Guardian reporting goes far beyond what happens on the pitch. Support our investigative journalism today.

Thank you for your feedback.

“Qatar dreamed of bringing the World Cup to a place that it had never been before, but that it wouldn’t be enough just to achieve things on the pitch,” he said. “The pitch would be a platform for progress.”

He also said: “Dreams can come true. That is why you are here. You share Generation Amazing’s twin passions for the game of football and for making the world a more tolerant and inclusive place.”

Beckham has been increasingly criticised by LGBTQ+ groups, with Di Cunningham, co-founder of the Three Lions Pride group, last week saying he should no longer be considered a great ally because of his paid ambassador role.

However Beckham said Qatar and its ambassadors were changing lives for the better. “Every one of the great players I was lucky enough to play with started exactly the same way,” he said. “In a back garden, park, or a street outside their home with just a ball and an imagination that they dared to let run wild.

“Almost two decades ago a small group of football lovers from Qatar had an equally fantastic dream: that they could bring the greatest football show on earth to their home country and to the Middle East for the very first time.

“And now we are here. Because when dreams are harnessed and mixed with dedication and hard work, they are no longer dreams. They become reality.”

He added: “I want to say to all of you, ‘today is your day to dream’. Because there are no limits to what you and your teammates can achieve in our beautiful game.

“Even before this festival kicks off, more than a million lives have been touched to create an inspirational global community of coaches, educators and new young leaders. It all began as a dream. That is now yours. So please be inspired and pass it on.”

England LGBTQ+ fans’ group criticises David Beckham over World Cup role | David Beckham

The England national team’s largest LGBTQ+ supporters’ group has suggested that David Beckham should no longer be considered a great ally or placed on a pedestal after becoming a paid ambassador for the Qatar World Cup.

Di Cunningham, the co-founder of the Three Lions Pride group, said she was disappointed in Beckham’s decision to accept a deal – reported to be worth £150m – given that Qatari law criminalises same-sex relationships.

Cunningham was one among those who travelled to Russia for the World Cup in 2018 and said she found most people “so, so welcoming” on her visit.
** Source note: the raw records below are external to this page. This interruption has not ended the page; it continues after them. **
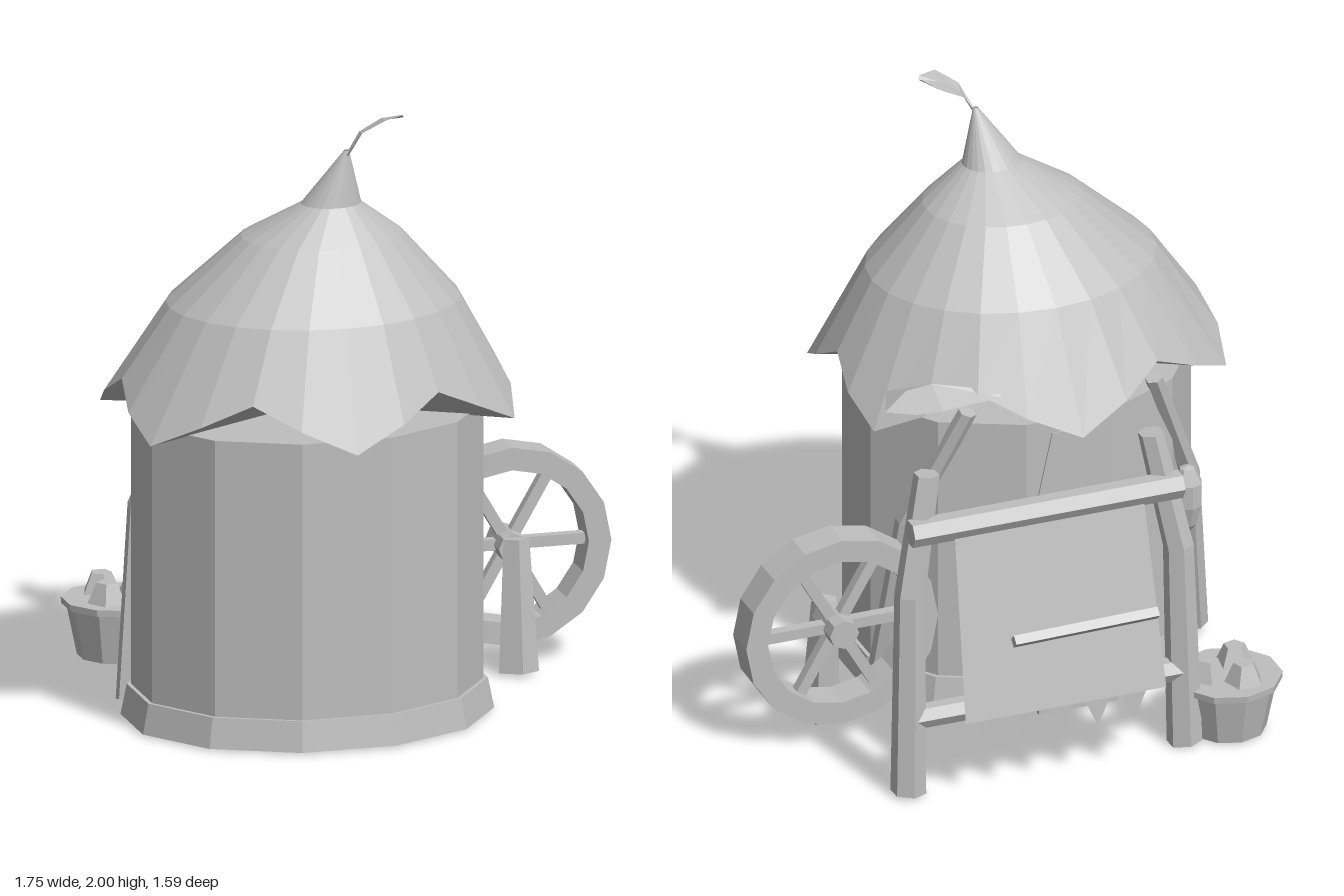
import * as THREE from 'three';

const V = (x, y, z) => new THREE.Vector3(x, y, z);
const CX = -0.24, CZ = 0.22, SQUASH = 0.824;

// Skin a list of equal-length rings, running bottom to top, with optional end caps
function loft(rings, closed = true, caps = true) {
  const n = rings[0].length, pos = rings.flat().flatMap(p => [p.x, p.y, p.z]), idx = [];
  for (let r = 0; r < rings.length - 1; r++)
    for (let i = 0; i < (closed ? n : n - 1); i++) {
      const a = r * n + i, b = r * n + (i + 1) % n;
      idx.push(a, b, b + n, a, b + n, a + n);
    }
  if (caps) for (let i = 1; i < n - 1; i++) {
    const t = (rings.length - 1) * n;
    idx.push(0, i + 1, i, t, t + i, t + i + 1);
  }
  const g = new THREE.BufferGeometry();
  g.setAttribute('position', new THREE.Float32BufferAttribute(pos, 3));
  g.setIndex(idx);
  g.computeVertexNormals();
  return g;
}

// Tapered, possibly bent, timber through a few points
function timber(points, radii, sides = 6) {
  const dir = points[points.length - 1].clone().sub(points[0]).normalize();
  const q = new THREE.Quaternion().setFromUnitVectors(V(0, 1, 0), dir);
  return loft(points.map((p, k) => Array.from({ length: sides }, (_, i) => {
    const a = i / sides * Math.PI * 2;
    return V(Math.sin(a) * radii[k], 0, Math.cos(a) * radii[k]).applyQuaternion(q).add(p);
  })));
}

function circlePoints(r, n) {
  return Array.from({ length: n }, (_, i) =>
    new THREE.Vector2(Math.cos(i / n * 2 * Math.PI) * r, Math.sin(i / n * 2 * Math.PI) * r));
}

export function createModel() {
  const model = new THREE.Group();
  const grey = new THREE.MeshStandardMaterial({ color: 0xbebebe, flatShading: true, side: THREE.DoubleSide });
  grey.name = 'plain grey';
  const add = (name, geo, x = 0, y = 0, z = 0, parent = model) => {
    const m = new THREE.Mesh(geo, grey);
    m.name = name;
    m.position.set(x, y, z);
    parent.add(m);
    return m;
  };

  // Oval twelve-sided hut on a low plinth
  const drum = (r0, r1, h) => new THREE.CylinderGeometry(r1, r0, h, 12, 1, false, Math.PI / 12).scale(1, 1, SQUASH);
  add('wall', drum(0.571, 0.571, 1.015), CX, 0.5075, CZ);
  add('plinth', drum(0.605, 0.585, 0.1), CX, 0.05, CZ);

  // Petal roof: six drooping points, leaning to a crooked tip
  const N = 24;
  const roofRing = (cx, y, cz, r, droop = 0) => Array.from({ length: N }, (_, i) => {
    const a = i / N * Math.PI * 2;
    const lift = [0, 0.5, 1, 0.5][i % 4] * droop;
    const rr = r - lift * 0.55;
    return V(cx + Math.sin(a) * rr, y + lift, cz + Math.cos(a) * rr * SQUASH);
  });
  const hem = roofRing(CX, 1.0, CZ, 0.7, 0.15);
  add('roof', loft([
    hem,
    roofRing(-0.225, 1.375, 0.235, 0.478),
    roofRing(-0.2, 1.59, 0.245, 0.262),
    roofRing(-0.18, 1.7, 0.285, 0.098),
    roofRing(-0.14, 1.88, 0.325, 0.008)
  ], true, false));
  // Shallow underside running from the hem to the middle
  add('roofUnderside', loft([roofRing(CX, 1.02, CZ, 0.01), hem], true, false));

  // Leaf curling from the tip, creased along its middle
  const leafRow = (x, y, z, w) =>
    [V(x + w * 0.2, y - w * 0.3, z - w), V(x + 0.006, y - 0.008, z), V(x - w * 0.1, y + w * 0.1, z + w)];
  add('tipLeaf', loft([
    leafRow(-0.145, 1.86, 0.325, 0.008), leafRow(-0.1, 1.945, 0.345, 0.038),
    leafRow(-0.03, 1.988, 0.36, 0.054), leafRow(0.03, 1.997, 0.375, 0.012)
  ], false, false));

  // Folded leaf over the beam at the eave
  add('eaveLeaf', loft([
    [V(0.0, 1.14, -0.25), V(0.01, 1.16, -0.23), V(0.02, 1.14, -0.2)],
    [V(0.2, 1.13, -0.25), V(0.2, 1.18, -0.15), V(0.16, 1.13, -0.08)],
    [V(0.28, 1.12, -0.225), V(0.28, 1.16, -0.13), V(0.31, 1.12, -0.035)],
    [V(0.365, 1.12, -0.175), V(0.365, 1.12, -0.17), V(0.365, 1.12, -0.165)]
  ], false, false));

  // Back door with tapered head, step and handle
  const door = new THREE.Shape([[-0.14, 0.1], [0.14, 0.1], [0.14, 0.6], [0.06, 0.97], [-0.06, 0.97], [-0.14, 0.6]]
    .map(p => new THREE.Vector2(...p)));
  add('door', new THREE.ExtrudeGeometry(door, { depth: 0.008, bevelEnabled: false }), CX, 0, -0.24);
  add('doorStep', new THREE.BoxGeometry(0.27, 0.068, 0.1), CX, 0.036, -0.262);
  add('doorHandle', new THREE.SphereGeometry(0.02, 6, 5).scale(0.6, 1.1, 0.5), CX + 0.06, 0.3, -0.28);

  // Leaning beams either side of the door
  for (const s of [-1, 1])
    add(s < 0 ? 'rightBeam' : 'leftBeam', timber([
      V(CX + s * 0.55, 0.03, 0.045), V(CX + s * 0.485, 0.64, -0.045), V(CX + s * 0.32, 1.06, -0.16)
    ], [0.037, 0.037, 0.03]));

  // Slim lantern by the door
  const lantern = [[0, -0.13], [0.03, -0.09], [0.048, -0.02], [0.048, 0.06], [0.025, 0.11], [0, 0.12]]
    .map(p => new THREE.Vector2(...p));
  add('lantern', new THREE.LatheGeometry(lantern, 8), -0.69, 0.58, -0.125);

  // Spoked wheel on a stand
  const wheel = new THREE.Group();
  wheel.name = 'wheel';
  wheel.position.set(0.541, 0.39, -0.178);
  model.add(wheel);
  const rim = new THREE.Shape(circlePoints(0.33, 16));
  rim.holes.push(new THREE.Path(circlePoints(0.255, 16)));
  add('rim', new THREE.ExtrudeGeometry(rim, { depth: 0.114, bevelEnabled: false }), 0, 0, -0.057, wheel);
  for (let i = 0; i < 6; i++) {
    const spoke = new THREE.BoxGeometry(0.25, 0.036, 0.036).translate(0.14, 0, 0);
    add('spoke', spoke, 0, 0, 0, wheel).rotation.z = i * Math.PI / 3;
  }
  add('hub', new THREE.CylinderGeometry(0.05, 0.05, 0.155, 8).rotateX(Math.PI / 2), 0, 0, 0, wheel);
  add('wheelStand', timber([V(0.535, 0, -0.045), V(0.54, 0.43, -0.085)], [0.07, 0.045], 5));

  // Hanging frame: bent posts and two rails
  for (const s of [-1, 1])
    add(s < 0 ? 'rightPost' : 'leftPost', timber([
      V(s * 0.475, 0, -0.64), V(s * 0.462, 0.7, -0.62), V(s * 0.385, 1.1, -0.573)
    ], [0.058, 0.05, 0.042]));
  add('topRail', timber([V(-0.465, 0.925, -0.63), V(0.465, 0.925, -0.63)], [0.046, 0.046]));
  add('lowerRail', timber([V(-0.46, 0.265, -0.64), V(0.46, 0.265, -0.64)], [0.04, 0.04]));

  // Sloping cloth with a pointed fringe and a stick across it
  add('cloth', loft([
    [V(0.34, 0.295, -0.797), V(-0.35, 0.295, -0.797)],
    [V(0.32, 0.92, -0.65), V(-0.33, 0.92, -0.65)]
  ], false, false));
  for (let i = 0; i < 5; i++) {
    const x = -0.24 + i * 0.125;
    add('fringe', new THREE.BufferGeometry().setFromPoints([
      V(x + 0.045, 0.3, -0.793), V(x, 0.2, -0.798), V(x - 0.045, 0.3, -0.793)
    ])).geometry.computeVertexNormals();
  }
  add('stick', timber([V(-0.34, 0.54, -0.745), V(0.16, 0.54, -0.76)], [0.022, 0.022], 4));

  // Tub filled with lumps
  const tub = new THREE.Group();
  tub.name = 'tub';
  tub.position.set(-0.64, 0, -0.598);
  model.add(tub);
  add('bucket', new THREE.CylinderGeometry(0.16, 0.125, 0.17, 10), 0, 0.085, 0, tub);
  add('bucketRim', new THREE.CylinderGeometry(0.177, 0.175, 0.022, 10), 0, 0.179, 0, tub);
  for (const [x, z, turn] of [[-0.03, -0.07, 0], [0.07, 0, 0.5], [-0.045, 0.055, 0.9]])
    add('lump', new THREE.CylinderGeometry(0.035, 0.066, 0.07, 5), x, 0.222, z, tub).rotation.y = turn;

  return model;
}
However, she said that Three Lions Pride would not go to Qatar because there was “no sign – as there was in Russia – of any appetite to relax or review the toxic environment there is for LGBTQ+ and other minority groups”.

Speaking at a Sport & Rights Alliance press briefing on Wednesday, Cunningham also praised those players who had spoken out in favour of LGBT+ rights in Qatar, before turning her focus on to Beckham, a former England captain.
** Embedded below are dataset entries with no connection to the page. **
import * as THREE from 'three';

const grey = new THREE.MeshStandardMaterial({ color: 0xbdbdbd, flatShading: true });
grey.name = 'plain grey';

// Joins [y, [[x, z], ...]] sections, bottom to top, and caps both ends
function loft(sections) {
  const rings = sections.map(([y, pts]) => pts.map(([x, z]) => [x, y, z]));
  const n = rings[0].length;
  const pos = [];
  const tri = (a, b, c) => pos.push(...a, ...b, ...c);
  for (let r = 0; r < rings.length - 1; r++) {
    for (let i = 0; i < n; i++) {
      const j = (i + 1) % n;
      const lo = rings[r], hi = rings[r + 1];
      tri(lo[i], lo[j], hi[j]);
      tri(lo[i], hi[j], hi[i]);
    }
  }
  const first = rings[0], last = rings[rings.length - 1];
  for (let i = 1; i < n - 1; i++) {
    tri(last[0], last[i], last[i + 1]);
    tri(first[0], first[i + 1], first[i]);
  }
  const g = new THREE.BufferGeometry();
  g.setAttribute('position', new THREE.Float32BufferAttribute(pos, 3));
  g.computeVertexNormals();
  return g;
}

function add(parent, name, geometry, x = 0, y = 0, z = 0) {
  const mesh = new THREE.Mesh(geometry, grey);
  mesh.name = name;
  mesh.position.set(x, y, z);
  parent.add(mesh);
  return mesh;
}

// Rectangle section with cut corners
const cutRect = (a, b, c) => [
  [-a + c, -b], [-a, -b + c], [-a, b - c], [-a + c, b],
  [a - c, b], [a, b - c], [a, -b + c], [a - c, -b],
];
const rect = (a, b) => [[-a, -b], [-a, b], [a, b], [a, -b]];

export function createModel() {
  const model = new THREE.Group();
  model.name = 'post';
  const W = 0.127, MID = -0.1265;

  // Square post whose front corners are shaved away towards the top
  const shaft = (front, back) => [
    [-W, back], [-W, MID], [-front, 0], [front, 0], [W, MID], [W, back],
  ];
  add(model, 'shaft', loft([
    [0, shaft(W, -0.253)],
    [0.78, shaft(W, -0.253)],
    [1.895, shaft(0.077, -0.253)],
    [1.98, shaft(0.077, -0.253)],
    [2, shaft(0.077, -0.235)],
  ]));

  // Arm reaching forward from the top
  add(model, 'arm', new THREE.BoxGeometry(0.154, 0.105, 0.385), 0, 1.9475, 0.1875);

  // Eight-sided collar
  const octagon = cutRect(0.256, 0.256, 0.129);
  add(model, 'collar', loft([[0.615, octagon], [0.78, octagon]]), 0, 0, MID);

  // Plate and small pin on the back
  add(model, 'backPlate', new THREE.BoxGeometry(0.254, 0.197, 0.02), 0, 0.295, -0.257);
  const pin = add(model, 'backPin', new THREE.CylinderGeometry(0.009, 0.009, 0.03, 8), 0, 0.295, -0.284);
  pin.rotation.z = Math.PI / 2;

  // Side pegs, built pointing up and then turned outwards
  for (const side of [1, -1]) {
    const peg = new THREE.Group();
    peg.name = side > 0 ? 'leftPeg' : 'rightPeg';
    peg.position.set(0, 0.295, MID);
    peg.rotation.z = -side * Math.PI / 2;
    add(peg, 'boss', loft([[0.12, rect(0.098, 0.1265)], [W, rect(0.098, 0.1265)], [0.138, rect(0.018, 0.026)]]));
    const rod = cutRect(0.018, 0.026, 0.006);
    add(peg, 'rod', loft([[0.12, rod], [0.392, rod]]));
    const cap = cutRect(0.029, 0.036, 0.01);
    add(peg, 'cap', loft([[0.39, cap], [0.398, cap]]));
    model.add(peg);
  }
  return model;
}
“One of the difficulties is having people taking the money in order to promote Qatar and the World Cup,” she said. “I’m just so disappointed because we – the LGBTQ+ football family – have put David Beckham on a pedestal, as a great ally.
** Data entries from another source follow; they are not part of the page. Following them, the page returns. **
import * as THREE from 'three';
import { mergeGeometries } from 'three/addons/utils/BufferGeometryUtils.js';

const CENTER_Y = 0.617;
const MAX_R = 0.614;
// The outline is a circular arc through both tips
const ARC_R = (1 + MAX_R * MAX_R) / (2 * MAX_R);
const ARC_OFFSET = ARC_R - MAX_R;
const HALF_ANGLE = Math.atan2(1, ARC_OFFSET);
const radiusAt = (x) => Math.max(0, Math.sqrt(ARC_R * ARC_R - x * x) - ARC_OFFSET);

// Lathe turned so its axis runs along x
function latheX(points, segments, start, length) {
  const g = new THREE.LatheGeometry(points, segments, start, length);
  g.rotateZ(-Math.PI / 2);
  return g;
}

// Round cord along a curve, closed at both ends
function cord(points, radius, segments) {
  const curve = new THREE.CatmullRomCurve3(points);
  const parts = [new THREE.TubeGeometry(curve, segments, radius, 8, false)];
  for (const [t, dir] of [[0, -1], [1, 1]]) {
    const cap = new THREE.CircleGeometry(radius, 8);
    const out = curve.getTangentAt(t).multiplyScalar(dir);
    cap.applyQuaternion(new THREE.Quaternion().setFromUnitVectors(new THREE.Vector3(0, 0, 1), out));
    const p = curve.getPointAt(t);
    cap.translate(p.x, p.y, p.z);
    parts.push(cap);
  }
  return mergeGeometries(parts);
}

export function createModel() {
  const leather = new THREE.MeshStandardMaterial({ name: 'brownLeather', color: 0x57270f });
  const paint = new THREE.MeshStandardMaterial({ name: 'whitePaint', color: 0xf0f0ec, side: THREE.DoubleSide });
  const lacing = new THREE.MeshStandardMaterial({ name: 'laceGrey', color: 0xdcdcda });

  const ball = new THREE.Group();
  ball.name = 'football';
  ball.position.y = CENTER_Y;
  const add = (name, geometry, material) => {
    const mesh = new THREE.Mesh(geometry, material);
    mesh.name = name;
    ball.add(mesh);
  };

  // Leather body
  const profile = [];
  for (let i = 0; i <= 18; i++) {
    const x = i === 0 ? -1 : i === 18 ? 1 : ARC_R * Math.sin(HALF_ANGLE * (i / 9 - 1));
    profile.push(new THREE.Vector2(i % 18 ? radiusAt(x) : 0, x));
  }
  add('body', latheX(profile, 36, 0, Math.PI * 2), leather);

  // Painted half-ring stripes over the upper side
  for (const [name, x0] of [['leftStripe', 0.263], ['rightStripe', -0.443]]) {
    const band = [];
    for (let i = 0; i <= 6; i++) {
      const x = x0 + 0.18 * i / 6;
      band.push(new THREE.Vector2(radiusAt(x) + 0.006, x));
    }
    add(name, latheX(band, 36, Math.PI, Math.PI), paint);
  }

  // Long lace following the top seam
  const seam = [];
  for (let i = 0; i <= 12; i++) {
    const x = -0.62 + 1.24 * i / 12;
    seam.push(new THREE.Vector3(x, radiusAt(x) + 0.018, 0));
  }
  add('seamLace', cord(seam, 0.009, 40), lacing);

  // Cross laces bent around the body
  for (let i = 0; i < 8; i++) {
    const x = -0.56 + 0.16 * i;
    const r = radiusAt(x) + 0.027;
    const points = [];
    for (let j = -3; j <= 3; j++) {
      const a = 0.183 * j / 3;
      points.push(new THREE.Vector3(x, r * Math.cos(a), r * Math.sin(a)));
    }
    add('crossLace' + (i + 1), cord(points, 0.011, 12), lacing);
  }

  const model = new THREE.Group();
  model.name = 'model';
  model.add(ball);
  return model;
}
“And then it turns out that he’s taking a lot of money to be an ambassador for this World Cup, and that’s incredibly disappointing. So I really hope that the message has got through that people will be criticised for that.”

Meanwhile, Minky Worden from Human Rights Watch urged Fifa to never again go
to a country that does not uphold basic human rights. “Athletes are effectively hostages,” she warned. “They are lashed to the ship of Fifa and they have to go wherever the World Cup or the Club World Cup goes. And I think for many fans, athletes and others, the last decade has been a very bitter lesson.”

Worden also called for a human rights framework to be put in place for future bids before adding: “There can never again be a World Cup that does not uphold basic human rights and puts athletes whose job is their place of work in the invidious position of having to fear for their identity.

“We should never again have a World Cup that fails to respect basic human rights and has none of the expected assurances and protections.”